# Problem
Pull out each line of the records holding the string "rings".

[Stored data entries]
════════
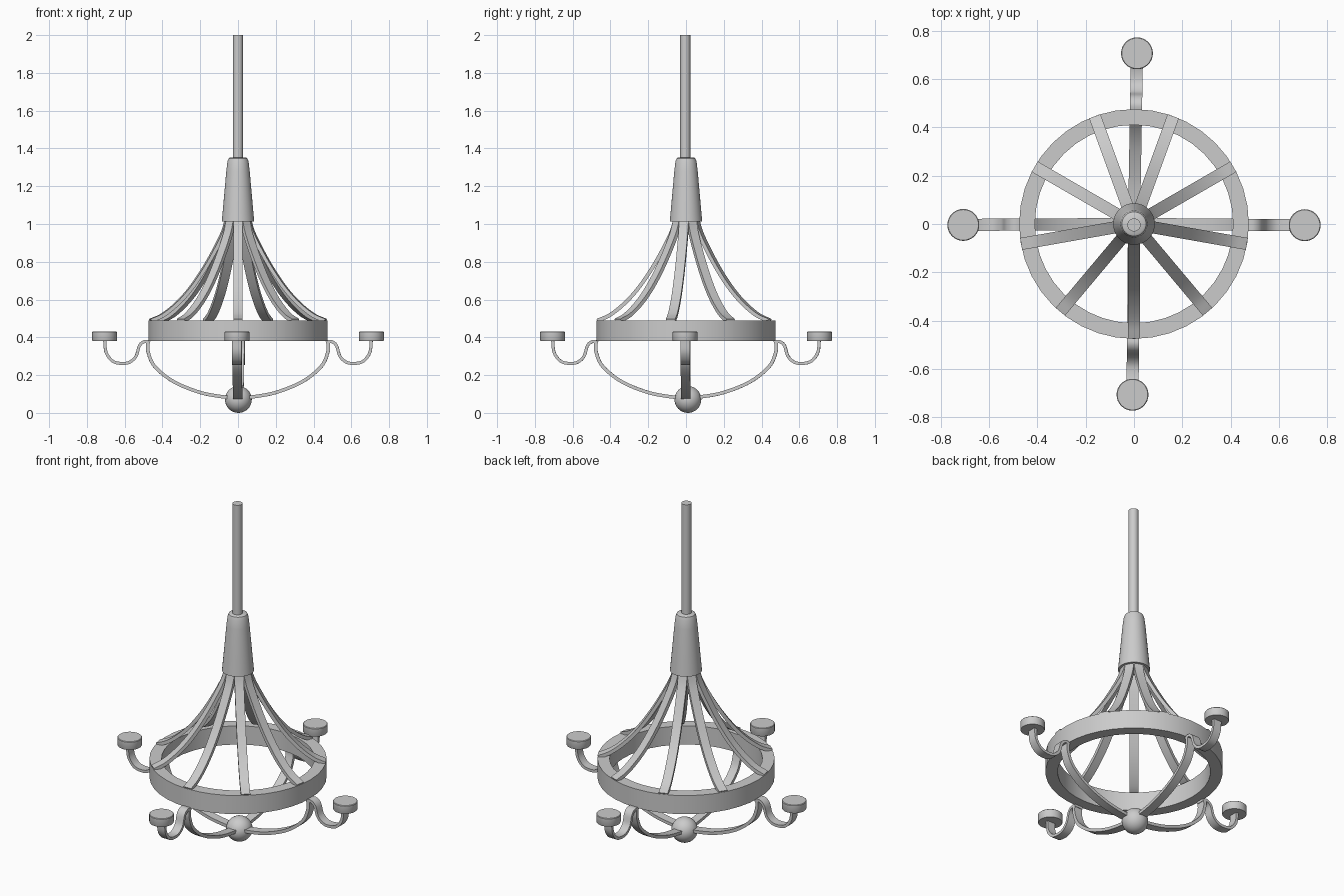
import bpy, bmesh, math
from mathutils import Matrix, Vector

if "Cube" in bpy.data.objects:
    bpy.data.objects.remove(bpy.data.objects["Cube"])


def finish(name, bm, angle=35):
    bmesh.ops.recalc_face_normals(bm, faces=bm.faces)
    me = bpy.data.meshes.new(name)
    bm.to_mesh(me)
    bm.free()
    ob = bpy.data.objects.new(name, me)
    bpy.context.collection.objects.link(ob)
    bpy.ops.object.select_all(action='DESELECT')
    ob.select_set(True)
    bpy.context.view_layer.objects.active = ob
    bpy.ops.object.shade_smooth_by_angle(angle=math.radians(angle))
    return ob


def lathe(name, profile, loc=(0, 0, 0), sides=32, closed=False):
    """Revolve (radius, z) points around z; open profiles get end caps."""
    bm = bmesh.new()
    rings = []
    for r, z in profile:
        rings.append([bm.verts.new((loc[0] + r * math.cos(a), loc[1] + r * math.sin(a), loc[2] + z))
                      for a in (2 * math.pi * i / sides for i in range(sides))])
    pairs = list(zip(rings, rings[1:]))
    if closed:
        pairs.append((rings[-1], rings[0]))
    for a, b in pairs:
        for i in range(sides):
            j = (i + 1) % sides
            bm.faces.new((a[i], a[j], b[j], b[i]))
    if not closed:
        bm.faces.new(rings[0])
        bm.faces.new(rings[-1])
    return finish(name, bm)


def smooth_path(points, steps=6):
    """Catmull-Rom curve through the points."""
    p = [Vector(q) for q in points]
    p = [2 * p[0] - p[1]] + p + [2 * p[-1] - p[-2]]
    out = []
    for k in range(1, len(p) - 2):
        a, b, c, d = p[k - 1:k + 3]
        for s in range(steps):
            t = s / steps
            out.append(0.5 * (2 * b + (c - a) * t + (2 * a - 5 * b + 4 * c - d) * t ** 2
                              + (3 * b - a - 3 * c + d) * t ** 3))
    return out + [p[-2]]


def flat_bar(name, points, width, thick, degrees):
    """Sweep a rectangular bar along an (r, z) path, turned around z."""
    path = smooth_path(points)
    bm = bmesh.new()
    rings = []
    for i, q in enumerate(path):
        t = (path[min(i + 1, len(path) - 1)] - path[max(i - 1, 0)]).normalized()
        n = Vector((-t.y, t.x)) * thick / 2
        rings.append([bm.verts.new((q.x + s * n.x, w * width / 2, q.y + s * n.y))
                      for s, w in ((1, 1), (1, -1), (-1, -1), (-1, 1))])
    for a, b in zip(rings, rings[1:]):
        for i in range(4):
            j = (i + 1) % 4
            bm.faces.new((a[i], a[j], b[j], b[i]))
    bm.faces.new(rings[0])
    bm.faces.new(rings[-1])
    bm.transform(Matrix.Rotation(math.radians(degrees), 4, 'Z'))
    return finish(name, bm)


# Hanging rod and tapered sleeve
lathe("hanging_rod", [(0.027, 1.30), (0.027, 2.0)], (0, -0.004, 0), 24)
lathe("sleeve", [(0.086, 1.012), (0.078, 1.10), (0.062, 1.28), (0.056, 1.33),
                 (0.050, 1.347), (0.042, 1.352)])

# Main ring
lathe("ring", [(0.475, 0.38), (0.475, 0.49), (0.41, 0.49), (0.41, 0.38)], sides=40, closed=True)

# Nine curved ribs from sleeve to ring
rib = [(0.055, 1.03), (0.085, 0.94), (0.165, 0.79), (0.245, 0.67),
       (0.32, 0.585), (0.40, 0.52), (0.47, 0.488)]
for k in range(9):
    flat_bar(f"rib_{k + 1}", rib, 0.05, 0.02, -90 + 40 * k)

# Bottom ball
bm = bmesh.new()
bmesh.ops.create_uvsphere(bm, u_segments=32, v_segments=16, radius=0.071,
                          matrix=Matrix.Translation((0.002, 0.01, 0.071)))
finish("bottom_ball", bm)

# Four arms: bowed lower strap, then an S-shaped bracket with a cup
strap = [(0.0, 0.08), (0.07, 0.084), (0.20, 0.108), (0.34, 0.165), (0.44, 0.245),
         (0.475, 0.32), (0.478, 0.375)]
bracket = [(0.465, 0.375), (0.497, 0.377), (0.522, 0.355), (0.54, 0.30), (0.575, 0.268),
           (0.62, 0.262), (0.665, 0.275), (0.698, 0.32), (0.706, 0.385)]
for k, deg in enumerate((-0.4, 89, 180.3, 269.5)):
    flat_bar(f"lower_strap_{k + 1}", strap, 0.05, 0.018, deg)
    flat_bar(f"arm_bracket_{k + 1}", bracket, 0.05, 0.016, deg)
    a = math.radians(deg)
    lathe(f"cup_{k + 1}", [(0.064, 0.381), (0.066, 0.385), (0.066, 0.427), (0.063, 0.43)],
          (0.706 * math.cos(a), 0.706 * math.sin(a), 0))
════════
# Response area
    rings = []
        rings.append([bm.verts.new((loc[0] + r * math.cos(a), loc[1] + r * math.sin(a), loc[2] + z))
    pairs = list(zip(rings, rings[1:]))
        pairs.append((rings[-1], rings[0]))
        bm.faces.new(rings[0])
        bm.faces.new(rings[-1])
    rings = []
        rings.append([bm.verts.new((q.x + s * n.x, w * width / 2, q.y + s * n.y))
    for a, b in zip(rings, rings[1:]):
    bm.faces.new(rings[0])
    bm.faces.new(rings[-1])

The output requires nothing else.